Segment Start: Data in this exercise

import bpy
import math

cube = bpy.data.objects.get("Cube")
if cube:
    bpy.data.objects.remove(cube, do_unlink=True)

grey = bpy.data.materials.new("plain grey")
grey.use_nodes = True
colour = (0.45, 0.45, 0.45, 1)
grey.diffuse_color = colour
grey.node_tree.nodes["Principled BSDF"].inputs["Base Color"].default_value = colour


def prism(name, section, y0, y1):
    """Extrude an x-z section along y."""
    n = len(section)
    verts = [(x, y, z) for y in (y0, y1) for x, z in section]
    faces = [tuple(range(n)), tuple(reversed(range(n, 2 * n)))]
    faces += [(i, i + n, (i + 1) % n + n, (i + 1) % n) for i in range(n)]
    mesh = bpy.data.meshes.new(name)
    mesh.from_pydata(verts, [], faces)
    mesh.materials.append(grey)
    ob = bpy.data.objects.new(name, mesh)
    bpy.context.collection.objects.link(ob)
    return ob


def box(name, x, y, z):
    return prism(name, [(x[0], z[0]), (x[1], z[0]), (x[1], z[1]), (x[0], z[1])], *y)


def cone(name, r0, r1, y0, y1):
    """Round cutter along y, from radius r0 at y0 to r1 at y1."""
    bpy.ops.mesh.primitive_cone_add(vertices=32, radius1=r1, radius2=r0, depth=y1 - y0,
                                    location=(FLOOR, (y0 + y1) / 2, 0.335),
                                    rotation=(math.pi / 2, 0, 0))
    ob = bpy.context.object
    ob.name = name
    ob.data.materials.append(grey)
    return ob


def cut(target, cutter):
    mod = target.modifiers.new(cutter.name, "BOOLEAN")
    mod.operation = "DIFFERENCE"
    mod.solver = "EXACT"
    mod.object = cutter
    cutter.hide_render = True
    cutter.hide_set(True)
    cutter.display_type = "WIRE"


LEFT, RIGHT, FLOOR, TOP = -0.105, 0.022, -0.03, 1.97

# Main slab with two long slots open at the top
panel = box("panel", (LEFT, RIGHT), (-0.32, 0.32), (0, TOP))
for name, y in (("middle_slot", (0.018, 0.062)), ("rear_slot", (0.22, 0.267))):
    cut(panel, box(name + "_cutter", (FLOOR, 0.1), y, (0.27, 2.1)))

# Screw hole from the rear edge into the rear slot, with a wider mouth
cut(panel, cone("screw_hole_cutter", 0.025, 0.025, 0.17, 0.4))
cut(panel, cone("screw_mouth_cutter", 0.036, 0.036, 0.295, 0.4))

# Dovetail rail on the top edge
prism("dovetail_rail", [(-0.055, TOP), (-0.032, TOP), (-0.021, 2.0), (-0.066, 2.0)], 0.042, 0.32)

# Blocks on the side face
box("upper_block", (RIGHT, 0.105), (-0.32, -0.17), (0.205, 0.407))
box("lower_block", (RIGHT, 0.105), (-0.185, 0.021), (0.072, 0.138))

Segment End: Data in this exercise
Segment Start: Data in this exercise

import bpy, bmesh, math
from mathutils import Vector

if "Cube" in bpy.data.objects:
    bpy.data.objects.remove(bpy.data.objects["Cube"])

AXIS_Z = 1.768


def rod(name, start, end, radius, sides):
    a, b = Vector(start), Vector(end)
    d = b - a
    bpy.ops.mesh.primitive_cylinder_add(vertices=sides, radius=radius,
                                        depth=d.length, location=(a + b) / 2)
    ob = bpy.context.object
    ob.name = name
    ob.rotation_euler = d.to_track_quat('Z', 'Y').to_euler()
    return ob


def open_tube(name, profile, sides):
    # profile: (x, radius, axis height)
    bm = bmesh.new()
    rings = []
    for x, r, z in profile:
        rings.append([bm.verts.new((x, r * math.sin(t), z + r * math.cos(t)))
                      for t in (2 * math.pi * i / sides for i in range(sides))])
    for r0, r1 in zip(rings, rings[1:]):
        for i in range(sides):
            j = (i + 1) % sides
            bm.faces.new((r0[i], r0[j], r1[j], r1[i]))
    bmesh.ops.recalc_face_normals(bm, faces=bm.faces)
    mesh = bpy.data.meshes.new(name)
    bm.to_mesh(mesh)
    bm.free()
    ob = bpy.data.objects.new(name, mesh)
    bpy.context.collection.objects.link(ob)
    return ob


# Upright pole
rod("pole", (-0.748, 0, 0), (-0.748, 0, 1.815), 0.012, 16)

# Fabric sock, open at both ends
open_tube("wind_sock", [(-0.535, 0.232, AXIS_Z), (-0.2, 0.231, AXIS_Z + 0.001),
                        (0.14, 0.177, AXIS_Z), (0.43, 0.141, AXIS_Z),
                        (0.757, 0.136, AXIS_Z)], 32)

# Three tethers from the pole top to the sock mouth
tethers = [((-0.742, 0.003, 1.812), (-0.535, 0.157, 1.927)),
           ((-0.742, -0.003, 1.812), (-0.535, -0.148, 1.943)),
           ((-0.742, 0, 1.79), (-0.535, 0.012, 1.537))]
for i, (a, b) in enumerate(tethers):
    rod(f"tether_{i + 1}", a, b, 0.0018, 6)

Segment End: Data in this exercise

What the task requires: Start with the line above that contains "bm = bmesh.new()" and stop after the line that contains "bm.faces.new((r0[i], r0[j], r1[j], r1[i]))". Output those lines exactly, and only those.

Your solution:
    bm = bmesh.new()
    rings = []
    for x, r, z in profile:
        rings.append([bm.verts.new((x, r * math.sin(t), z + r * math.cos(t)))
                      for t in (2 * math.pi * i / sides for i in range(sides))])
    for r0, r1 in zip(rings, rings[1:]):
        for i in range(sides):
            j = (i + 1) % sides
            bm.faces.new((r0[i], r0[j], r1[j], r1[i]))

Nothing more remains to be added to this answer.